▸ ASSIGNMENT
Give back, word for word, the lines in the listing below from the one holding "bmesh.ops.create_icosphere(body, subdivisions=2, radius=1)" down to the one holding "v = min(body.verts, key=lambda", both ends included.

▸ RECORDS PROVIDED

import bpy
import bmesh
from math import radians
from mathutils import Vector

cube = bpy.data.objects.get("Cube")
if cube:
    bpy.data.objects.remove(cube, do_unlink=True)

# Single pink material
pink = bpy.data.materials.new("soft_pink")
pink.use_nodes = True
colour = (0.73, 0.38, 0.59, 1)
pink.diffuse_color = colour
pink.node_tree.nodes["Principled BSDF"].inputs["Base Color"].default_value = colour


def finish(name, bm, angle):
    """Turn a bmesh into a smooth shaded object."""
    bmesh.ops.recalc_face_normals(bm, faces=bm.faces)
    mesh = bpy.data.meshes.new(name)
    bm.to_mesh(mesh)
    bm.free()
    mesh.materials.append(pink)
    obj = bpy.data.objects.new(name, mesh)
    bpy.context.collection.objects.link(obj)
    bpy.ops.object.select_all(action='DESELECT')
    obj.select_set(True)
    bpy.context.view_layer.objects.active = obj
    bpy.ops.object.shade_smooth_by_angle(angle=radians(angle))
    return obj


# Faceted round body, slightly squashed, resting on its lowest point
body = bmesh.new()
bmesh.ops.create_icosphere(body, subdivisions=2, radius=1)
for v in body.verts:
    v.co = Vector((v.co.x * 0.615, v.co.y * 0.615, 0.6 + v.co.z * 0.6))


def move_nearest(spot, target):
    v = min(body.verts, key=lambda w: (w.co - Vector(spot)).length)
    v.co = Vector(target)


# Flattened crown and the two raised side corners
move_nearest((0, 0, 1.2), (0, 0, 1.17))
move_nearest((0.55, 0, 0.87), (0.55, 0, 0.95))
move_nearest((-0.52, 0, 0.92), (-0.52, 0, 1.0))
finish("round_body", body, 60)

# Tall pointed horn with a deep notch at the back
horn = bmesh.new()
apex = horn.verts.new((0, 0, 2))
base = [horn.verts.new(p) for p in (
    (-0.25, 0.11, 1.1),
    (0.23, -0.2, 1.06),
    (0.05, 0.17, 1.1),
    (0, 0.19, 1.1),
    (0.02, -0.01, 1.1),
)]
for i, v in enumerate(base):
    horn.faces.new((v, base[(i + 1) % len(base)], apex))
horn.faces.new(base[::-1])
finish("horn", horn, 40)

---

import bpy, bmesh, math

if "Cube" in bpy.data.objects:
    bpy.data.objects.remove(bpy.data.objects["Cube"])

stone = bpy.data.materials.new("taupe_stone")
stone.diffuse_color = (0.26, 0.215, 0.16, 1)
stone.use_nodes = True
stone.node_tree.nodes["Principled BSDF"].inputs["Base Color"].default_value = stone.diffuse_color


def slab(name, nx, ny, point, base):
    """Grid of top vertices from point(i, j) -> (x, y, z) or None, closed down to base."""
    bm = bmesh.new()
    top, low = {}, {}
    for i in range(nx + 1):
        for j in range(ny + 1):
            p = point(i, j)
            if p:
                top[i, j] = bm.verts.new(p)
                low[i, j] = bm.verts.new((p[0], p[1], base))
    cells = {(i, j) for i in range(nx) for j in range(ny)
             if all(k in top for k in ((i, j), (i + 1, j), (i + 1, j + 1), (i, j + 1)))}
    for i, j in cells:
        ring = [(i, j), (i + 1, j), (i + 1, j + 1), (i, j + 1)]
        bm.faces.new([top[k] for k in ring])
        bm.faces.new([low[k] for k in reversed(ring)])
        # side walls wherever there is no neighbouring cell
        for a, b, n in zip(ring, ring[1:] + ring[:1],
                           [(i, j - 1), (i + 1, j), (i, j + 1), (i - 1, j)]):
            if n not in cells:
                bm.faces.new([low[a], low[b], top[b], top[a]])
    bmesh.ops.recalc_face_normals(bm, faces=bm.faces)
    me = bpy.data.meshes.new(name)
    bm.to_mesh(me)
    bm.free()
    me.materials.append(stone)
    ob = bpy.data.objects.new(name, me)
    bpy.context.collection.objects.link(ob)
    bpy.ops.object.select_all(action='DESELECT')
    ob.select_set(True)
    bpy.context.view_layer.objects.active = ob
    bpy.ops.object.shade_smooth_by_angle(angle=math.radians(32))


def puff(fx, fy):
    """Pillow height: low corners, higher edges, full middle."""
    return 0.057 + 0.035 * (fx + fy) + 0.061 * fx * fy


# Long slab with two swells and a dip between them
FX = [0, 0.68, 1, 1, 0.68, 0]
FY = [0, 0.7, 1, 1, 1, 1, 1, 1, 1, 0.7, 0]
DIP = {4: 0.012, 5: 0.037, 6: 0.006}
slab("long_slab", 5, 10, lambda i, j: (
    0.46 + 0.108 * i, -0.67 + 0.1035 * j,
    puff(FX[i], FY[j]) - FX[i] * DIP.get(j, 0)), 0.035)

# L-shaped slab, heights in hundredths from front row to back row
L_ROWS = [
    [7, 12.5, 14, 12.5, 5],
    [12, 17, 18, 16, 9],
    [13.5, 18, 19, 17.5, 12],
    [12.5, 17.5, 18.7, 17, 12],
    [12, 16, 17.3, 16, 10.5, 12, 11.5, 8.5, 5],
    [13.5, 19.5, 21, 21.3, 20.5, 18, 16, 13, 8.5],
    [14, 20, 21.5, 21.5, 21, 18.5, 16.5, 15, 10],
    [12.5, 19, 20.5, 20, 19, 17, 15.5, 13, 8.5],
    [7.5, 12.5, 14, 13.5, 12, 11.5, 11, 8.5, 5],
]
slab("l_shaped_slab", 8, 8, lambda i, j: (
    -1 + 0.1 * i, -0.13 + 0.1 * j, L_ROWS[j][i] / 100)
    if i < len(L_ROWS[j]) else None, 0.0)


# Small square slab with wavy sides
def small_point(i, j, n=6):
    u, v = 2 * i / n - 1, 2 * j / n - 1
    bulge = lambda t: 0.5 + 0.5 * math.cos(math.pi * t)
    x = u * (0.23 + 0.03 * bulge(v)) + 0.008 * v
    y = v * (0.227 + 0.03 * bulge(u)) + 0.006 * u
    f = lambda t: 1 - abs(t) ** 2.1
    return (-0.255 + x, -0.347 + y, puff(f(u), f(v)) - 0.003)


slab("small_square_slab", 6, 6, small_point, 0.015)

▸ SOLVED EXERCISE
bmesh.ops.create_icosphere(body, subdivisions=2, radius=1)
for v in body.verts:
    v.co = Vector((v.co.x * 0.615, v.co.y * 0.615, 0.6 + v.co.z * 0.6))


def move_nearest(spot, target):
    v = min(body.verts, key=lambda w: (w.co - Vector(spot)).length)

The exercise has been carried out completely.